The forecast center on Monday issued a moderate risk of heavy precipitation over the tri-state area of New York, New Jersey and Connecticut due to two rounds of precipitation resulting in significant flood threats.
Heavy rains will fall on soils already saturated by previous rainfall from last week, resulting in more runoff and a higher risk of flooding.
Monday night is the biggest flood concern in the tri-state region, due to thunderstorms moving through the region dumping 2-5 inches of rain.
Elsa’s rainfall last week was 300 percent or more than average according to the WPC, and New York City subway scenes filled almost to the brim with floodwater as pedestrians waded through trash bags, trying to stay dry is not out of the question again.
Up to 5 inches of precipitation is possible in parts of the northeast through Wednesday.

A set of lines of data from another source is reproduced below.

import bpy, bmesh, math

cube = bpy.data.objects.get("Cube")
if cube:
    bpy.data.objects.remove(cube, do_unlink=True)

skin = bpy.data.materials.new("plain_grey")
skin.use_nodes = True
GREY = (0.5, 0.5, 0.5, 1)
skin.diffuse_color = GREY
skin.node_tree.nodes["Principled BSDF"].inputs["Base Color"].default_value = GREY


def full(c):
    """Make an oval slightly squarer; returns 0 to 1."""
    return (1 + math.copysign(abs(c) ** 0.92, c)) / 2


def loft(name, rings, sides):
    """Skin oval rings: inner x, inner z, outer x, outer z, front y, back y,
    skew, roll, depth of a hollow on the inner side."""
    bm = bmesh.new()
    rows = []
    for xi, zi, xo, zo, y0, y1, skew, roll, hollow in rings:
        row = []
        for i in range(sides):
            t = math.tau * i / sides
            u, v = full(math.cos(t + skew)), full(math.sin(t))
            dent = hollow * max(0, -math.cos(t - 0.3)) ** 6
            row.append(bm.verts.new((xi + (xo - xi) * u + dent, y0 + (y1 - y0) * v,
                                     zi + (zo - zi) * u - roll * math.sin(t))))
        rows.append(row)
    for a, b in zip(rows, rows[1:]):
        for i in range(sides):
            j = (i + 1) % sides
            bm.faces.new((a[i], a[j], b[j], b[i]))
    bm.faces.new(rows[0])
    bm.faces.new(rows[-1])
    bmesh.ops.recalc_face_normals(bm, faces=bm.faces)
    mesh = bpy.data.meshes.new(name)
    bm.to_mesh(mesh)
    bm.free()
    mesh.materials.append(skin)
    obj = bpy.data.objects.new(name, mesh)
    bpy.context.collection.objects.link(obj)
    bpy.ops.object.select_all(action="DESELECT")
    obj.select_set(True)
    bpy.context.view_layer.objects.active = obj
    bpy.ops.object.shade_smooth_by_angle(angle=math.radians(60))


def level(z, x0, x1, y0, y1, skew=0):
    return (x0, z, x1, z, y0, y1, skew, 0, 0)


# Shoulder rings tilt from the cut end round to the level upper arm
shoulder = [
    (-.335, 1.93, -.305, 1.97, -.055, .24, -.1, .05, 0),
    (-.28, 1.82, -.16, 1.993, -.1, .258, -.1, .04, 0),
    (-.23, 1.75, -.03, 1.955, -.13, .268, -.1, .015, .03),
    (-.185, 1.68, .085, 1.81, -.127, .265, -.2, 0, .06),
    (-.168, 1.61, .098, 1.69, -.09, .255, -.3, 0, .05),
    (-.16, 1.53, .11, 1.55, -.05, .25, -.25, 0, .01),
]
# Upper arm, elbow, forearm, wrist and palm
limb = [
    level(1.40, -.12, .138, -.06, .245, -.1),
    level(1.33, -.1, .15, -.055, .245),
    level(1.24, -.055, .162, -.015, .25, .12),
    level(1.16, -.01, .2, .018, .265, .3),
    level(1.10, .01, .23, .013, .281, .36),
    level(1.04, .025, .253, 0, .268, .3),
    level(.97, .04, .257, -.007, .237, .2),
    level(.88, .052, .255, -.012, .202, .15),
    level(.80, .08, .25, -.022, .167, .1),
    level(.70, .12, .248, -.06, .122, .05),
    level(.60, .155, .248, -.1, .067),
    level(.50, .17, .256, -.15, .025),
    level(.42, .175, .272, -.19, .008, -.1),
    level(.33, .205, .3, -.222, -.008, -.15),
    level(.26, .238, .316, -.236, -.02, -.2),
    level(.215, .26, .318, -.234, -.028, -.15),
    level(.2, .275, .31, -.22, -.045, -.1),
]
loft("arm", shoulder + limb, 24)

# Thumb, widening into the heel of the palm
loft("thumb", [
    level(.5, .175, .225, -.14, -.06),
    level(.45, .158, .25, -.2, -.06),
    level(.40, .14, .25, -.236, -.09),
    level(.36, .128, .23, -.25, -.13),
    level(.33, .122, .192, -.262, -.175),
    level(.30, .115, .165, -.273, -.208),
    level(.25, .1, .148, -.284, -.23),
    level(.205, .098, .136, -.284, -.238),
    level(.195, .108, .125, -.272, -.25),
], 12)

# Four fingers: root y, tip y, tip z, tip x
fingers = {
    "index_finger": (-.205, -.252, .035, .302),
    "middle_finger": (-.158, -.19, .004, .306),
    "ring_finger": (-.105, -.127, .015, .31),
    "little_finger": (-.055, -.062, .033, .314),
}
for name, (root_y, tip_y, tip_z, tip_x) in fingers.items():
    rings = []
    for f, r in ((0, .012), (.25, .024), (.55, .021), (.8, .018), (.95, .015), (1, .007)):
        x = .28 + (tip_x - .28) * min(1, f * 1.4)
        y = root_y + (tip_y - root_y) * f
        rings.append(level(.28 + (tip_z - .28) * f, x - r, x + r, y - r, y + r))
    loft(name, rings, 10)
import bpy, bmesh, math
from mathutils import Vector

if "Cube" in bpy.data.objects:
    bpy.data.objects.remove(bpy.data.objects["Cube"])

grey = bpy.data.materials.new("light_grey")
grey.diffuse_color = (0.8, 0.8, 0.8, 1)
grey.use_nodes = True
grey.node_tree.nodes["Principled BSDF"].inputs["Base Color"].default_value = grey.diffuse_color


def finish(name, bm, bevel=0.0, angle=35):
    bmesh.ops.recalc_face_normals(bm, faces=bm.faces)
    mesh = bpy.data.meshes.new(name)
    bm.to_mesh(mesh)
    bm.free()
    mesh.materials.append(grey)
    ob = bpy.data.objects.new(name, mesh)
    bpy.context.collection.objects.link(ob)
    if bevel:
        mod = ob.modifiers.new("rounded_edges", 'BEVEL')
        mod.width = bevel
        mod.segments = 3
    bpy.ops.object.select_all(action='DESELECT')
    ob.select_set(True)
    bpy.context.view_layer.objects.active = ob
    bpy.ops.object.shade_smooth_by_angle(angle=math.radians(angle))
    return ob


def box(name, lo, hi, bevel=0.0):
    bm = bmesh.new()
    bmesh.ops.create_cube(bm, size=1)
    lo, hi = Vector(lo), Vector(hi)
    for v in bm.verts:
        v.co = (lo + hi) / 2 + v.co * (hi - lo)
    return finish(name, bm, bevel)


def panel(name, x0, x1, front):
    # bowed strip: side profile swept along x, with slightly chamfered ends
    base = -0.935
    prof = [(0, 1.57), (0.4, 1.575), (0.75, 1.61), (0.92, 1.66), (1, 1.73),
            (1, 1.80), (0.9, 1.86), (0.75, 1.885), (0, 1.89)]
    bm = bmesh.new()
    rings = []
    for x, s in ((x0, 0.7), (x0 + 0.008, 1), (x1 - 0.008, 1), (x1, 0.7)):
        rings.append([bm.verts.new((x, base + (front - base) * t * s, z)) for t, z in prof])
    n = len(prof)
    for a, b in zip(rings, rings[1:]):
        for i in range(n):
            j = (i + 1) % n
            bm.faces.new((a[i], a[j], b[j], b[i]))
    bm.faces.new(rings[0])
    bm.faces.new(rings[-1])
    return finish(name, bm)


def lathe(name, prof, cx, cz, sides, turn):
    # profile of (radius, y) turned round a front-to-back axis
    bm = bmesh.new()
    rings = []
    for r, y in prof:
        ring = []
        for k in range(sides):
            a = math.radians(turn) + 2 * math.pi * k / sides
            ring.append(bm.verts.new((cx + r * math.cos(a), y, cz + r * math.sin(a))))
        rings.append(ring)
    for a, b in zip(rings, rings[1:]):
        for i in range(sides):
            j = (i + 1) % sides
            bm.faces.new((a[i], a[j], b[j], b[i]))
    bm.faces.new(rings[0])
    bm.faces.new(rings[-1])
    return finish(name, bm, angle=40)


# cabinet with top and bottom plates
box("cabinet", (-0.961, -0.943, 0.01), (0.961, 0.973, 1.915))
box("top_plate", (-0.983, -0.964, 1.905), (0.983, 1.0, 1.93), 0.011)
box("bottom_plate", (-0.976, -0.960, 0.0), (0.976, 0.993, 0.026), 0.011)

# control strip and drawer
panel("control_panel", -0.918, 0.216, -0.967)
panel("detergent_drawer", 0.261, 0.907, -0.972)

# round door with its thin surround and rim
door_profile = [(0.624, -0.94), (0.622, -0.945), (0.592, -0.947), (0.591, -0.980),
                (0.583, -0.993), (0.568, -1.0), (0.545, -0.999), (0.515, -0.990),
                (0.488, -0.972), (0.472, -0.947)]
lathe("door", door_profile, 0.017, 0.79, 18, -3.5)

New York’s monthly precipitation total is already 4.8 inches for the month, compared to the 1.5-inch average for July monthly precipitation. This is a record for the highest amount of precipitation recorded so far in July.
Boston is included in a slight risk of excessive precipitation and could see nearly 2 inches of precipitation in some areas.
July has already been humid for the city with rainfall this month, making it the wettest July fifth on record.
Monthly precipitation in Boston hit a record 7.6 inches after seeing rain every day since the start of the month. The average monthly precipitation for the region is 1.2 inches.
By Wednesday, the low will push a warm front northward and leave drier weather for the northeast. The dry spell won’t last long though, as the end of the week could bring even more rain to the soggy area.